▶ Work order: Your task is to copy every line of the entries that contains "outlines".

▶ Given data:
- - - - -

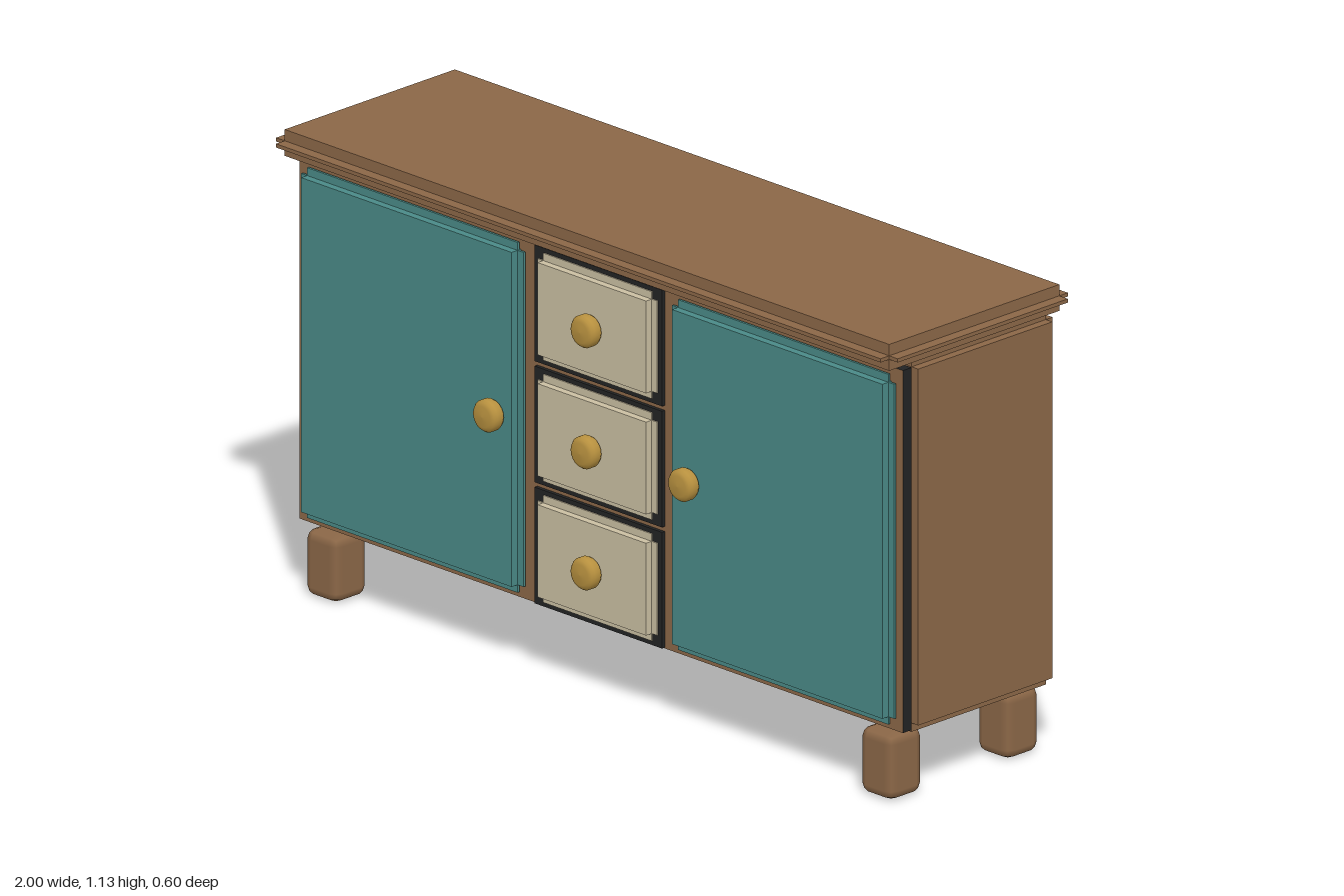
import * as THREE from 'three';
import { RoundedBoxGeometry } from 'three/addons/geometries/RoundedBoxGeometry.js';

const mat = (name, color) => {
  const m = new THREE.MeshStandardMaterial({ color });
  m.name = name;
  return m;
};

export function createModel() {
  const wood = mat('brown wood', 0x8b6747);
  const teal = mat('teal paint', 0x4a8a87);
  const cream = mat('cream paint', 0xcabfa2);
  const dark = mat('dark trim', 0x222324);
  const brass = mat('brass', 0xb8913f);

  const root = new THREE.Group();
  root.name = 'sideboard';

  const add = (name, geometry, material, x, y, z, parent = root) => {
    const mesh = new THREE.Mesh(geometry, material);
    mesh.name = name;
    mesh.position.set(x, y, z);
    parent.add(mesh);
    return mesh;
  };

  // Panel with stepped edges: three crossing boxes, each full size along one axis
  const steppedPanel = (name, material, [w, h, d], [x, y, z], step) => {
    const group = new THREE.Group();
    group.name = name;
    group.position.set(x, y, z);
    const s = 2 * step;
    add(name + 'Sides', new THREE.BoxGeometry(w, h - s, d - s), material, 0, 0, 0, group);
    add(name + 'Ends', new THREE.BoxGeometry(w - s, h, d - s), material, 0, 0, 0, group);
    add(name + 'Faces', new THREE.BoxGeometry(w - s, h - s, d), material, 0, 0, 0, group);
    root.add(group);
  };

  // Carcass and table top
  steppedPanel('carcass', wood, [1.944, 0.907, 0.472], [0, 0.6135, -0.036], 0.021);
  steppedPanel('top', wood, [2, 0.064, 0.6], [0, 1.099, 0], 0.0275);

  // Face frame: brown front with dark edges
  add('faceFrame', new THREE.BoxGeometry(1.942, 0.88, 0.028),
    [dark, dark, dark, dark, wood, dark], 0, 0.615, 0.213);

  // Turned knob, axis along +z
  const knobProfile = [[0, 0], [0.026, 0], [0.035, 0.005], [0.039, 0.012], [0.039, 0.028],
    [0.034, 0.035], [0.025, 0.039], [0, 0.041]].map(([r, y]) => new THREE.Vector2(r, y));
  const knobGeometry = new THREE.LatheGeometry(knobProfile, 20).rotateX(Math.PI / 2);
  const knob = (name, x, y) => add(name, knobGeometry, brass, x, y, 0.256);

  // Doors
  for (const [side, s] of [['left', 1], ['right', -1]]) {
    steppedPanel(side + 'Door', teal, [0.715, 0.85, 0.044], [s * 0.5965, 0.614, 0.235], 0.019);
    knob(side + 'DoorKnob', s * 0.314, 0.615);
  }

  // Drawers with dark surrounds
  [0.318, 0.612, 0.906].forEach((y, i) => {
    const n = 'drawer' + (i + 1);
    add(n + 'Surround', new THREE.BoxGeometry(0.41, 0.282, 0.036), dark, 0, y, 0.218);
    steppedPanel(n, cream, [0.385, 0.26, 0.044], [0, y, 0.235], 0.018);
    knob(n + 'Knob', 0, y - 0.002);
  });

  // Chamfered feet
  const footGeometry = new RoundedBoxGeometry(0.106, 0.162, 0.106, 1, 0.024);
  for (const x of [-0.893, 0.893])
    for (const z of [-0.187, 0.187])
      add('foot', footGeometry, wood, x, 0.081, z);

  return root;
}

- - - - -

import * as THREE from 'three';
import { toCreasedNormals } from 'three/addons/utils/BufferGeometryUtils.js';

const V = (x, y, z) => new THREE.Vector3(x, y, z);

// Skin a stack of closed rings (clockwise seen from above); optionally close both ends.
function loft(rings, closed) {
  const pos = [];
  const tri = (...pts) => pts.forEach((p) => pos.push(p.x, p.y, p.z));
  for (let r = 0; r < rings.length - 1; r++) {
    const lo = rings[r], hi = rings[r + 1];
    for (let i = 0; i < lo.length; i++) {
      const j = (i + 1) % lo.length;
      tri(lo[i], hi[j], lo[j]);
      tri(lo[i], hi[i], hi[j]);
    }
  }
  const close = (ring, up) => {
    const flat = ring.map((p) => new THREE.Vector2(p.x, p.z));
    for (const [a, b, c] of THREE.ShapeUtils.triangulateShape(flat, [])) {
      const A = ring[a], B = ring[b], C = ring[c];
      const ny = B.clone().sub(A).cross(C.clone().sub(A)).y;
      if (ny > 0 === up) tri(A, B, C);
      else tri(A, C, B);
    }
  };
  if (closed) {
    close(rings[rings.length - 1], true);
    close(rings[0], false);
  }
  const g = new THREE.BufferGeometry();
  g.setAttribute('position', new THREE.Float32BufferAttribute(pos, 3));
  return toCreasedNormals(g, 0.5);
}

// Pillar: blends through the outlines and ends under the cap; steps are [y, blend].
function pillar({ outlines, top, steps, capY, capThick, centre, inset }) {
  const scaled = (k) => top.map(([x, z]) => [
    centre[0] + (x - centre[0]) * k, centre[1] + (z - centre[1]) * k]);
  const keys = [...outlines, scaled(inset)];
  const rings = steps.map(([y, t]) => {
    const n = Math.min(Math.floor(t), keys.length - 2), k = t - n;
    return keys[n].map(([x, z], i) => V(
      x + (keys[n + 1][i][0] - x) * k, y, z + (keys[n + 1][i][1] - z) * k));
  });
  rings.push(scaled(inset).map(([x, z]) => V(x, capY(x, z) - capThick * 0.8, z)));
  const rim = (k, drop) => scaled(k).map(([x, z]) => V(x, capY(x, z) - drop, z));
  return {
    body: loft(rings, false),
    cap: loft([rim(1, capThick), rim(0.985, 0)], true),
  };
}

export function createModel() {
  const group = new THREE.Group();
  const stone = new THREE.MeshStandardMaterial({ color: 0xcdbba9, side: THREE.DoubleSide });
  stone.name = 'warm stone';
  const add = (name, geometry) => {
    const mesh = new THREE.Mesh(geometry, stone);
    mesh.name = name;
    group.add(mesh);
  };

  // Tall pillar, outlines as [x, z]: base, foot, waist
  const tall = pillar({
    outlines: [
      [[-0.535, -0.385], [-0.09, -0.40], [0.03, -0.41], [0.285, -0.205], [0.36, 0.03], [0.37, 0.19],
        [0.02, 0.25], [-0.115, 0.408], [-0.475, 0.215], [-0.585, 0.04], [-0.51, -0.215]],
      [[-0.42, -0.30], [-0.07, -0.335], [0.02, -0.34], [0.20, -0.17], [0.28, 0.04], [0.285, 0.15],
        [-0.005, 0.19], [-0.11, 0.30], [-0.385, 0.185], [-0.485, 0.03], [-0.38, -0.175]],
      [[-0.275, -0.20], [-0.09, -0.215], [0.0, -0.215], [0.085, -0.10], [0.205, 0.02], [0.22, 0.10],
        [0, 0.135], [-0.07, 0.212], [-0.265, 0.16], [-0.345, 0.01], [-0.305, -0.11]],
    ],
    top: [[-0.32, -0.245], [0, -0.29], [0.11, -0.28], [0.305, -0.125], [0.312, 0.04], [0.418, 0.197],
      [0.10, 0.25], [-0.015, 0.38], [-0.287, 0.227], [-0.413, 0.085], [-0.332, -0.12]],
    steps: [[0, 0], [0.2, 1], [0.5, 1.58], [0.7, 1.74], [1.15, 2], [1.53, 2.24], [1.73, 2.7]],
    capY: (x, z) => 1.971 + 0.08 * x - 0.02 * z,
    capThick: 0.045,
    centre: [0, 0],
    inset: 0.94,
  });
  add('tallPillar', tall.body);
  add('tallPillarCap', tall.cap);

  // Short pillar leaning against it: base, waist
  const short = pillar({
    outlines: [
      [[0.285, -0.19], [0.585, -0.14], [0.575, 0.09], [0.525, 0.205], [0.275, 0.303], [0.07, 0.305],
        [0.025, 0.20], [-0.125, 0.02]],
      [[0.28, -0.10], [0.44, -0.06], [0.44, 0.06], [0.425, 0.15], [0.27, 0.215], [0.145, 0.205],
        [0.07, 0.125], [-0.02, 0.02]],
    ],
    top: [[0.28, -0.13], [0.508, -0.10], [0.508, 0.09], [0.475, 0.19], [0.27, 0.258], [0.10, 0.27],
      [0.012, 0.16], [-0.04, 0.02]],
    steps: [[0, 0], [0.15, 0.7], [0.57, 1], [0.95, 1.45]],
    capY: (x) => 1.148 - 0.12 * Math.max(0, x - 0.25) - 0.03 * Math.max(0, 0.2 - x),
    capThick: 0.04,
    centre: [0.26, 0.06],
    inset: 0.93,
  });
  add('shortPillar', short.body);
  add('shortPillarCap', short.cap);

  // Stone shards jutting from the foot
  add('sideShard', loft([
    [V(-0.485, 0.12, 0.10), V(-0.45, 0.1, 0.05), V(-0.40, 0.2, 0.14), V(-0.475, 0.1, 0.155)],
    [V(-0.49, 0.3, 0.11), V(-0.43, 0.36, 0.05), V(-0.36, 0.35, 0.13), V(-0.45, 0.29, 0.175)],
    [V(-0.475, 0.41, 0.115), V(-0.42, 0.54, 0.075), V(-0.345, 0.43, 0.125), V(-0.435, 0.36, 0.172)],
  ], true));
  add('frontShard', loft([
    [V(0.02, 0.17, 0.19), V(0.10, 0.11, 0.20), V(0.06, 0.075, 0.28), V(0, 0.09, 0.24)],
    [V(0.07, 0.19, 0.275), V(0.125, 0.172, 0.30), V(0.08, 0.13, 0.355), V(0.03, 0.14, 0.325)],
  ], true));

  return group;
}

- - - - -

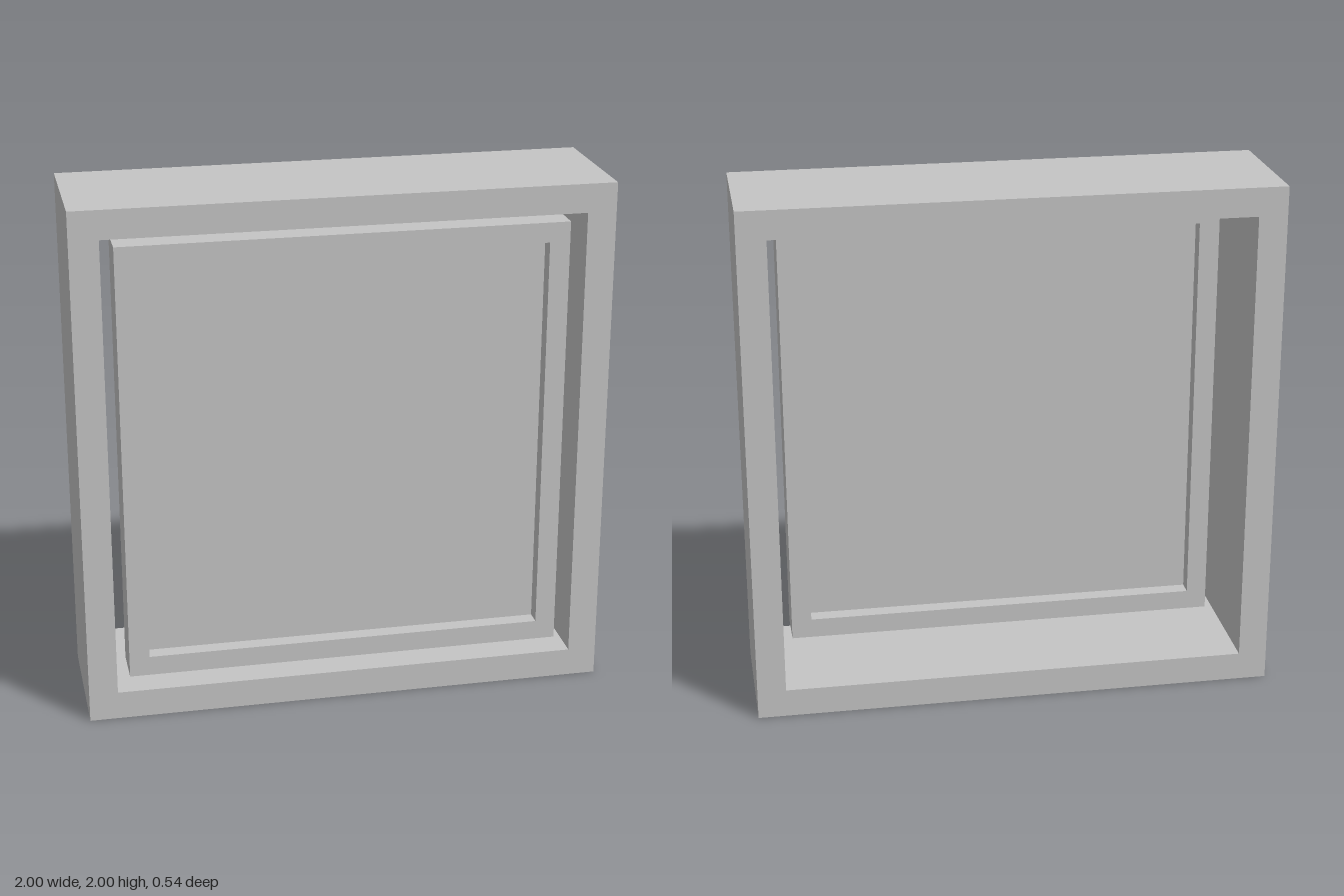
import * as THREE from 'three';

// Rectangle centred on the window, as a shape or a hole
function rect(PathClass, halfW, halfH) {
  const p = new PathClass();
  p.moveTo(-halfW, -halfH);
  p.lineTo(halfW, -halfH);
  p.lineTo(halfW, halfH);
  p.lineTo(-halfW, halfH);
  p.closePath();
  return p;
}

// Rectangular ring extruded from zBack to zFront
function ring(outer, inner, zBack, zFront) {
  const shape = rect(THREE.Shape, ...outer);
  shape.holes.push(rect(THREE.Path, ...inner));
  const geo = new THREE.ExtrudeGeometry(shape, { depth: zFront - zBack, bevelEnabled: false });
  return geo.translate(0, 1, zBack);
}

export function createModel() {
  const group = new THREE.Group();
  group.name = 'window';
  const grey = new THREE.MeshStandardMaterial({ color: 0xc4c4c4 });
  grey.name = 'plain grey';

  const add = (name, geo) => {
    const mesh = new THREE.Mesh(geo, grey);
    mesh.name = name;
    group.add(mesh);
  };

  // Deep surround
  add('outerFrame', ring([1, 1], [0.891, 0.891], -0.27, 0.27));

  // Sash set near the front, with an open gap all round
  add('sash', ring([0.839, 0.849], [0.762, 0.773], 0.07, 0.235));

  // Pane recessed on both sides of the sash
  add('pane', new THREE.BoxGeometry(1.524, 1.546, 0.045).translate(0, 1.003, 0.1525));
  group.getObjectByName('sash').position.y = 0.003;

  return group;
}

- - - - -

▶ Answer to this task:
// Pillar: blends through the outlines and ends under the cap; steps are [y, blend].
function pillar({ outlines, top, steps, capY, capThick, centre, inset }) {
  const keys = [...outlines, scaled(inset)];
  // Tall pillar, outlines as [x, z]: base, foot, waist
    outlines: [
    outlines: [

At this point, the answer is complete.